Work to be completed: Locate each line in the records containing "verts". Copy it.
____________
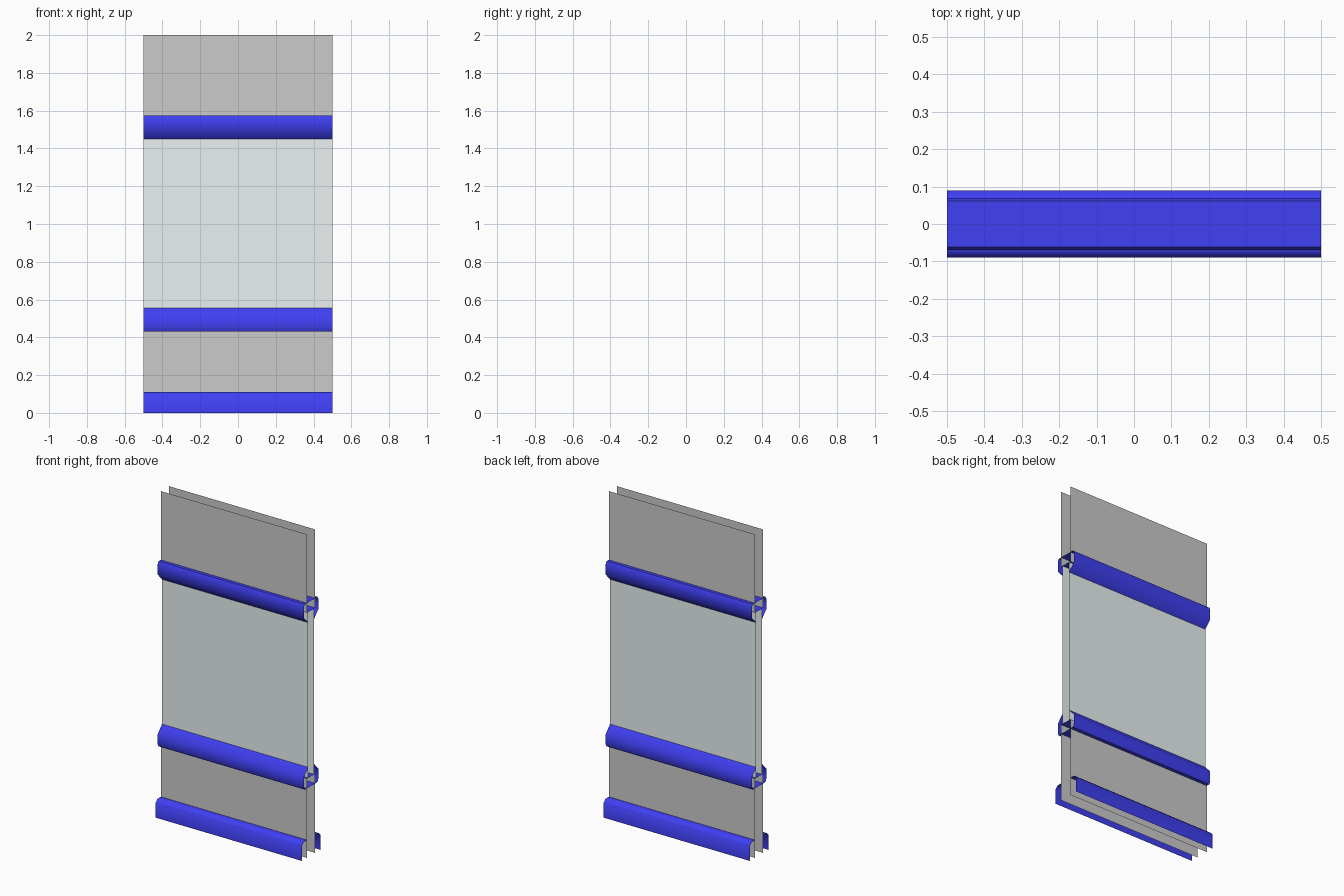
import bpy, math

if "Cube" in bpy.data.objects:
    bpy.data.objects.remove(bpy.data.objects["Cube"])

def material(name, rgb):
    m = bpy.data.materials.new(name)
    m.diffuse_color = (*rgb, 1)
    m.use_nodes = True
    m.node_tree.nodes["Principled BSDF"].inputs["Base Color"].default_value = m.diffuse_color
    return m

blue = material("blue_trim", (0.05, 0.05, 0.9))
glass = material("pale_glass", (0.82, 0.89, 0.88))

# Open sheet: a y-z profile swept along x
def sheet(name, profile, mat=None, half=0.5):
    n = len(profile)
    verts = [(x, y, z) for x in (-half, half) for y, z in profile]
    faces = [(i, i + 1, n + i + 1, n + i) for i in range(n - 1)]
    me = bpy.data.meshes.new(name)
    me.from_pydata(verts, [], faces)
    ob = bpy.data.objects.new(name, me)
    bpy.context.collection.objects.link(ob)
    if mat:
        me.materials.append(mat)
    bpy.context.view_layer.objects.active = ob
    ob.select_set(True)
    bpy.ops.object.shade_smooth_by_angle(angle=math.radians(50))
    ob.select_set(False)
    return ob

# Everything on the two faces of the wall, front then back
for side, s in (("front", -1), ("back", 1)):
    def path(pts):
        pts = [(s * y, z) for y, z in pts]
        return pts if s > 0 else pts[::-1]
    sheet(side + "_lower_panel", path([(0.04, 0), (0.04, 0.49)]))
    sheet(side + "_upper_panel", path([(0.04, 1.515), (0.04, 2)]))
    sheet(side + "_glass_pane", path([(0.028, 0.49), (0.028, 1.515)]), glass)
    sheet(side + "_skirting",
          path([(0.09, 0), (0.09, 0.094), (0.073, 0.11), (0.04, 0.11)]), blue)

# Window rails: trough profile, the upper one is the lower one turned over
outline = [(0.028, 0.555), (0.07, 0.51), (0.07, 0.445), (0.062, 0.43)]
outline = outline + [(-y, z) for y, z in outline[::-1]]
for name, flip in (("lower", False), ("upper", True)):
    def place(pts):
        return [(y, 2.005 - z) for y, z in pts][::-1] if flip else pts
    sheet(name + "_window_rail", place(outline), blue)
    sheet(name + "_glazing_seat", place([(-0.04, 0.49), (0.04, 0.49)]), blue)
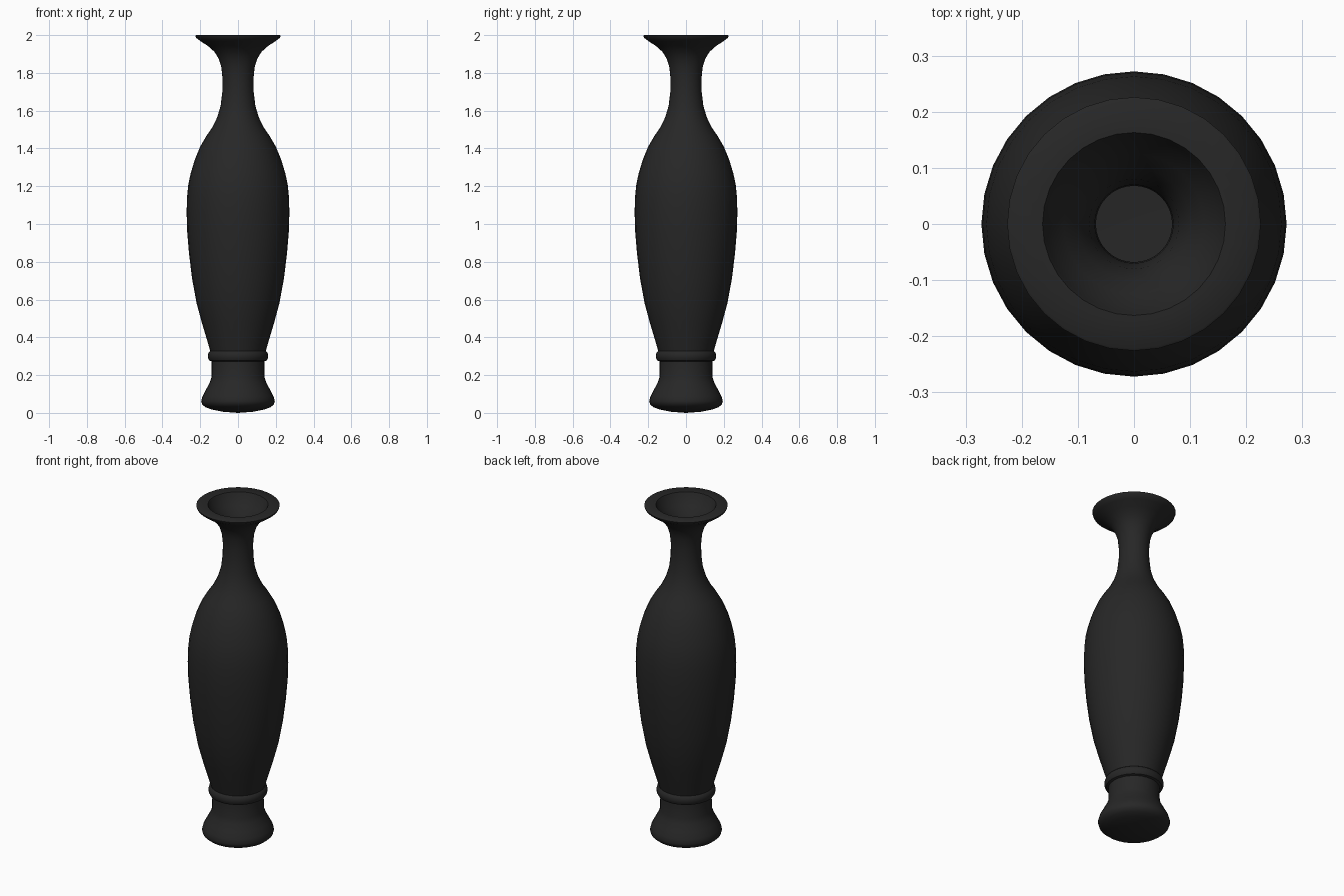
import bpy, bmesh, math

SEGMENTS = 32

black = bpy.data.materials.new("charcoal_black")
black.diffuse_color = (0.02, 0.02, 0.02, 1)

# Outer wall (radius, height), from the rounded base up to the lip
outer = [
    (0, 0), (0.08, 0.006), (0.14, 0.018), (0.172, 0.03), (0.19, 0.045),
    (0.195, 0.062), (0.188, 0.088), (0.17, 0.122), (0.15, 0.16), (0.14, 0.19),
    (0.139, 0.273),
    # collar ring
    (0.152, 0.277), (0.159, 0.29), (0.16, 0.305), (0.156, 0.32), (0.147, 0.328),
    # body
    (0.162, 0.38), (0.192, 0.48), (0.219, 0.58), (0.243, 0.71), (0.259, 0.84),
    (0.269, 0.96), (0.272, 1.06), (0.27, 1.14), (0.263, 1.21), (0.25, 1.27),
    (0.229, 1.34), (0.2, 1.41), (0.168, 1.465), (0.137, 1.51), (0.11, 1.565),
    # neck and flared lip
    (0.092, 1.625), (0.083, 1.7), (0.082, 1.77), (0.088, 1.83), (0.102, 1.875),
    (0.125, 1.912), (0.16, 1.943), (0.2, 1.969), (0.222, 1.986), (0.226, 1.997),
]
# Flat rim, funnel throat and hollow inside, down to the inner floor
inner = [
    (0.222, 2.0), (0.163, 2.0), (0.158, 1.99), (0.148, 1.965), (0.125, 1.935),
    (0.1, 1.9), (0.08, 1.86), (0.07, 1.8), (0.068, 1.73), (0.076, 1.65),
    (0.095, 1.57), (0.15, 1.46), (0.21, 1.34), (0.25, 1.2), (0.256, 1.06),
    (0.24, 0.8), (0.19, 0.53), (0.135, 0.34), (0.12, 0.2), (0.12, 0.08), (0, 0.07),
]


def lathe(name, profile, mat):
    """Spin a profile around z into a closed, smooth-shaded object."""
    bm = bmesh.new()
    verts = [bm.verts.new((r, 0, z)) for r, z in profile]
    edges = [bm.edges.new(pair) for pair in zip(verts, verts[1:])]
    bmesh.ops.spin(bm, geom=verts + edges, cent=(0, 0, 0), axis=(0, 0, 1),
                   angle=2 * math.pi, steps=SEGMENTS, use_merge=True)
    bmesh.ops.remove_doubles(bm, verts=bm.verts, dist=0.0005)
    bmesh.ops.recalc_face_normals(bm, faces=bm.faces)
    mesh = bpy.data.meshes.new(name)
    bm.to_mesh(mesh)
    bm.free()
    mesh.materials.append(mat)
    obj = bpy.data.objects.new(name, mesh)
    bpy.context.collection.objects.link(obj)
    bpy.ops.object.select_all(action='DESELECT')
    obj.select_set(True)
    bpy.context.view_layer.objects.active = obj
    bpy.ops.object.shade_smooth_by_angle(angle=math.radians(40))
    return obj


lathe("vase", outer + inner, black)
____________
Solution to the exercise:
    verts = [(x, y, z) for x in (-half, half) for y, z in profile]
    me.from_pydata(verts, [], faces)
    verts = [bm.verts.new((r, 0, z)) for r, z in profile]
    edges = [bm.edges.new(pair) for pair in zip(verts, verts[1:])]
    bmesh.ops.spin(bm, geom=verts + edges, cent=(0, 0, 0), axis=(0, 0, 1),
    bmesh.ops.remove_doubles(bm, verts=bm.verts, dist=0.0005)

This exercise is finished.